Martin Lames (2018) observed in a recent paper, Chance involvement in goal scoring in football – an empirical approach:
If one accepts the selected chance variables as indicators of uncontrollable or not planned aspects of scoring, the results of this study can be taken as empirical proof for the existence and widespread prevalence of chance involvement in goal scoring in football with many interesting consequences.
Martin looked at goals scored in the Bundesliga (n=875) and the Premier League (n=1056) in the 2011-2012 season. Martin defined chance in goal scoring “as goals involving uncontrollable or not planned aspects”. His analysis led him to identify six ‘chance variables’ (and their frequency):
- defence involvement (22.5%)
- long distance shots (13.1%)
- rebound (9.5%)
- post/bar (5.2%)
- deflection (4.8%)
- goalkeeper involvement (2.5%)
Martin undertook a lapsed-time analysis of each goal scored from video recordings of the goals in the two leagues in the 2011-2012 season.
The analysis was contextualised:

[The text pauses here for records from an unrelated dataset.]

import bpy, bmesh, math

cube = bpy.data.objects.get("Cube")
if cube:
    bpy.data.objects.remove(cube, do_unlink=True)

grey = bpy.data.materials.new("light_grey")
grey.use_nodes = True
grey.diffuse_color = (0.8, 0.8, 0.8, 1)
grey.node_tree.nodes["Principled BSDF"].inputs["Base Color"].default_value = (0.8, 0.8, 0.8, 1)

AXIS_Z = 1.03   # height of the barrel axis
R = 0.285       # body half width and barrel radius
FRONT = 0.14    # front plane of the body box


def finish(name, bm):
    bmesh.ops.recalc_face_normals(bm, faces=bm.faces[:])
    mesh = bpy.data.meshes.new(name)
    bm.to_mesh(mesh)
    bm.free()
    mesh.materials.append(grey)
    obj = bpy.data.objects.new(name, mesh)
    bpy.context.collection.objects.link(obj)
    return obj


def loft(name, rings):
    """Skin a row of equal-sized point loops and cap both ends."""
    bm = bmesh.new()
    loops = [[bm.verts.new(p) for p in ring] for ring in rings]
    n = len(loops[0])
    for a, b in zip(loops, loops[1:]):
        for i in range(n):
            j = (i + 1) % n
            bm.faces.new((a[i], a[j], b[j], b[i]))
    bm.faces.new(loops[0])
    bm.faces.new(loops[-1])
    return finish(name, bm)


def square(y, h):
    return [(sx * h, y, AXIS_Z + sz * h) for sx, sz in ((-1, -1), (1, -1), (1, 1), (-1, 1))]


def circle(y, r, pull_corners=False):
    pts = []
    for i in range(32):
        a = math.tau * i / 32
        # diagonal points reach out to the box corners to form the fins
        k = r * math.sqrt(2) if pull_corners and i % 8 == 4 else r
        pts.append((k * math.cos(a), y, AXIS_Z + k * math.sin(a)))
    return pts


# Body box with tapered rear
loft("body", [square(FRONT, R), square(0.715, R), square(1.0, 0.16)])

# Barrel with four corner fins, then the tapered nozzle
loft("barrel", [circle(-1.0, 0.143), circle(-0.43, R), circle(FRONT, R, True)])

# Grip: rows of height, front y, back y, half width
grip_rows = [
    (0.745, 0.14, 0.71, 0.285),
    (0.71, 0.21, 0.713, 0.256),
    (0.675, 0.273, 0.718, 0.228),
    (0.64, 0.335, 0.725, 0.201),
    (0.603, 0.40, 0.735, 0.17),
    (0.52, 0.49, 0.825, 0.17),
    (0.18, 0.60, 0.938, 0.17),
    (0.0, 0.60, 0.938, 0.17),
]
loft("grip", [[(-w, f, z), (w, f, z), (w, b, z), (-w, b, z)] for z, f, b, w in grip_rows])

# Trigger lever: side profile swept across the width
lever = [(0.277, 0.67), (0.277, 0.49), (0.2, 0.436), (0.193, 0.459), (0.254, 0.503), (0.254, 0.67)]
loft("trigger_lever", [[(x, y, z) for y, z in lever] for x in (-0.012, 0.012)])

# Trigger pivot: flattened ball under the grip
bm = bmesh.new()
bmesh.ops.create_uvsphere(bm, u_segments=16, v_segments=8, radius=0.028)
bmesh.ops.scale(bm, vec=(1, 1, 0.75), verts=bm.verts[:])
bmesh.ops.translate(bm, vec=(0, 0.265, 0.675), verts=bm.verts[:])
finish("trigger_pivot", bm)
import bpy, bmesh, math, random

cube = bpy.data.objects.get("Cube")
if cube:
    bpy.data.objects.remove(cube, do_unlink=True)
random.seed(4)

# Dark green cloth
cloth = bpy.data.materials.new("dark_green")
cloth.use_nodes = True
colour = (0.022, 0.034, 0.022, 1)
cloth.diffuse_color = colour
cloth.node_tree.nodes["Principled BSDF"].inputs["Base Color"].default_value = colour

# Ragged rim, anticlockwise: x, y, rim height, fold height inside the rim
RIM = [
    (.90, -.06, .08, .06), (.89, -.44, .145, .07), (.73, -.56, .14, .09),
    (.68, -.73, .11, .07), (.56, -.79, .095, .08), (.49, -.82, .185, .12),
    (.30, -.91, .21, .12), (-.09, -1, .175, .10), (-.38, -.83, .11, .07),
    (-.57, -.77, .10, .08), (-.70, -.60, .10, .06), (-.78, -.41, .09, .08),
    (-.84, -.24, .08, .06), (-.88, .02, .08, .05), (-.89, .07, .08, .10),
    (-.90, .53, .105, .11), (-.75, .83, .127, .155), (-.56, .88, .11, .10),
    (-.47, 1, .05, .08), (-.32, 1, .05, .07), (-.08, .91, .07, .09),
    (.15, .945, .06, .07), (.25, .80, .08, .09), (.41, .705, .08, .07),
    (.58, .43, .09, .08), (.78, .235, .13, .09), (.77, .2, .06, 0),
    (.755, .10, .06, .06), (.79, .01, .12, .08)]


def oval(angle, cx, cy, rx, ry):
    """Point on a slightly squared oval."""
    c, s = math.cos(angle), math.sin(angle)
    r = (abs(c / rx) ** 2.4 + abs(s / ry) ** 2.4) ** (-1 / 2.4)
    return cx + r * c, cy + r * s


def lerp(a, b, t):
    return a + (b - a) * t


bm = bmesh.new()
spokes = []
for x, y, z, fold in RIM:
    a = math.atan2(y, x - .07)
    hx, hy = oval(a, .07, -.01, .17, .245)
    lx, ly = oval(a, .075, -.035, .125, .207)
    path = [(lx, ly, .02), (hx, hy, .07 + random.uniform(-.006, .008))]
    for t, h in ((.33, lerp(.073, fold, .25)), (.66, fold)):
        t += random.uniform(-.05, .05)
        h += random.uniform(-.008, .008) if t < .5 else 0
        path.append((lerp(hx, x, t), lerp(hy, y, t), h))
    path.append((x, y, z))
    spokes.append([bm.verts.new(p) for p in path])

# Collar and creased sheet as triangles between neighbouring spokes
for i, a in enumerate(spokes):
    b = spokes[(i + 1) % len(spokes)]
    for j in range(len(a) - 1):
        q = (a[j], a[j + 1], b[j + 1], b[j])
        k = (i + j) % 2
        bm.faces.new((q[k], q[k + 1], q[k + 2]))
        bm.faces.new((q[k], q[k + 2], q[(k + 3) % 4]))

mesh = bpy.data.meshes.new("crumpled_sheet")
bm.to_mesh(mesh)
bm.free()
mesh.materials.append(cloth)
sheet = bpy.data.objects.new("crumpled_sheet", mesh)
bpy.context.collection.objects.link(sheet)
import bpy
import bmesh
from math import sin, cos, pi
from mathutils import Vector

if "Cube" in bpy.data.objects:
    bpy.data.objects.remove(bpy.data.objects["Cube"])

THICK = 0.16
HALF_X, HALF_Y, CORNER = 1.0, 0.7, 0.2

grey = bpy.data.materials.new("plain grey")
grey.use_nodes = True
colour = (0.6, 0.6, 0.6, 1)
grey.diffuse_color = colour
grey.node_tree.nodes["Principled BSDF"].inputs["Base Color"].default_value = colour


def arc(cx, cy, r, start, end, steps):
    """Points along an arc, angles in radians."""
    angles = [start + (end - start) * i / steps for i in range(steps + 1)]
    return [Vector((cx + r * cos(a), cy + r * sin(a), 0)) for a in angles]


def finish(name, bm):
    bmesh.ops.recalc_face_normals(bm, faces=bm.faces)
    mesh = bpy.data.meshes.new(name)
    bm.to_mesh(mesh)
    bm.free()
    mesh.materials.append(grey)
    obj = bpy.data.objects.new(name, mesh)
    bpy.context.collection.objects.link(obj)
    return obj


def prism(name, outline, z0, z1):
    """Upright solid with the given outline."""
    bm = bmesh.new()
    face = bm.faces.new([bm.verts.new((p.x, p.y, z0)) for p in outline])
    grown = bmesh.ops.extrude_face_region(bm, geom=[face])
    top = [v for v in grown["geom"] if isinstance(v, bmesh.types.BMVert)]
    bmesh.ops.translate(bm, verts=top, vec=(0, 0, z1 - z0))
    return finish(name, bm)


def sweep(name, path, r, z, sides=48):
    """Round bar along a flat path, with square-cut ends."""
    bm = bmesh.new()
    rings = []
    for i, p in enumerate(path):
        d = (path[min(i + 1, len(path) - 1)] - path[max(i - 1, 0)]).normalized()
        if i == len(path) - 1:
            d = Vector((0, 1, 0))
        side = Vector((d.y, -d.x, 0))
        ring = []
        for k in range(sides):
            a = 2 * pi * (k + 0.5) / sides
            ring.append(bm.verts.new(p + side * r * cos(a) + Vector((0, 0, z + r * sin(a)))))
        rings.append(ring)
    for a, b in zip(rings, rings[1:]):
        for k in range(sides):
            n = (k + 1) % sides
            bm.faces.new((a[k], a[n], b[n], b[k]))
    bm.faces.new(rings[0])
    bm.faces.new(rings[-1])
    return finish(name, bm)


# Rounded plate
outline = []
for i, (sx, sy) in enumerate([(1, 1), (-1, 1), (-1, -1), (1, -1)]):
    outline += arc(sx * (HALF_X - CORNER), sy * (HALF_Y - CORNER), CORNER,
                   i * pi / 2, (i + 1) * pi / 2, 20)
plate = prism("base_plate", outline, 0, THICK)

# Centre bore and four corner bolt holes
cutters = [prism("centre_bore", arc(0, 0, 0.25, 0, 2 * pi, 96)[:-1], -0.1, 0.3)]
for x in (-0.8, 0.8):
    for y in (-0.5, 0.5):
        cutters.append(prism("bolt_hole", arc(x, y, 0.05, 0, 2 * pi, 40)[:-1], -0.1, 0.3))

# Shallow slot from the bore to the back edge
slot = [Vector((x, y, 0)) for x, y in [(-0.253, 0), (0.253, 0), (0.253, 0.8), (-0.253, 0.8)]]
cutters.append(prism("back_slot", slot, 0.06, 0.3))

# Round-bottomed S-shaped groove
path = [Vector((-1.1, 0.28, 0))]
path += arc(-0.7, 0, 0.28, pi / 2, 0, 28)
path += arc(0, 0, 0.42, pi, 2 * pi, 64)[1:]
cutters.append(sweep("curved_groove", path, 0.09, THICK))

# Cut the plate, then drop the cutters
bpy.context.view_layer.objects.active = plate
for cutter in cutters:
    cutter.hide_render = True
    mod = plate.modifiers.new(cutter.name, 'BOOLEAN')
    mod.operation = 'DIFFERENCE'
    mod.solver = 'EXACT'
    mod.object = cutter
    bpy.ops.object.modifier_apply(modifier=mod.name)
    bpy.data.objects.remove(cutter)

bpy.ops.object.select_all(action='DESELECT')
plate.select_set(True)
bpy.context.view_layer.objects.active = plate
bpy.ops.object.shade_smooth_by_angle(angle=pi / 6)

In order to study possible influences on the rate of chance goals, additional variables that are frequently cited as influencing match performance were collected per goal. The game situation was classified in both open play and set plays such as corner, free kick and penalty. Time of the match was characterized with the six 15 min intervals and stoppage-time. Standings were recorded from the perspective of the scoring team and with the number of goals scored so far. The location of a match (home or away) was registered, as well as the ranking of the goal scoring and receiving teams in the season’s final table.
Martin noted that “the global chance score for the Bundesliga was 46.9% and for the Premier League 47.2%“.
In his conclusion, Martin noted “chance is associated with neither time-line nor home advantage”.
The involvement of chance in constitutive aspects of the game, creating chances and scoring, may be assumed to be typical for the game rather than exceptional. (My emphasis)
This quote took me back to Charles Reep and Bernard Benjamin’s (1968: 585) conclusion:
An excess of shots by one team does not mean that, by chance, the other side will not get more goals and thus win the match. All this is so far removed from current soccer beliefs and tactics that general acceptance of the random element has been inhibited (though one of us, C. R., has shown that a successful style of play can be built upon it). It seems, however, that chance does dominate the game and probably most similar ball games. (My emphasis)
Martin includes Charles and Bernard’s paper in his literature review as a ‘classic study’. Amongst other references, Martin cites his own early work in this area (1999) and the follow up to the 1968 paper by Charles Reep, Richard Pollard and Bernard Benjamin (1971). In that latter paper, the authors note “since the chance of a goal being scored is not constant throughout a match, but is affected by prior scoring and other factors …” (1971: 624)
I D Hill (1974) also looked at chance in association football. He observed in his introduction:
I find it difficult to imagine that anyone, who had ever watched a football match, could reach the conclusion that the game was either all skill or all chance. That both skill and chance are involved seems too obvious. (1974: 203)
He concludes “using the classical significance test approach an inference can be made that skill does play some part in football”. (1974: 204) (See also, M J Maher’s (1982) analysis of a season.)
I am delighted that Martin has refocused discussions about chance in association football. There is a rich literature to explore that invites us to consider within game and between game ‘chance variables’ as they apply to individual teams as well as leagues as a whole.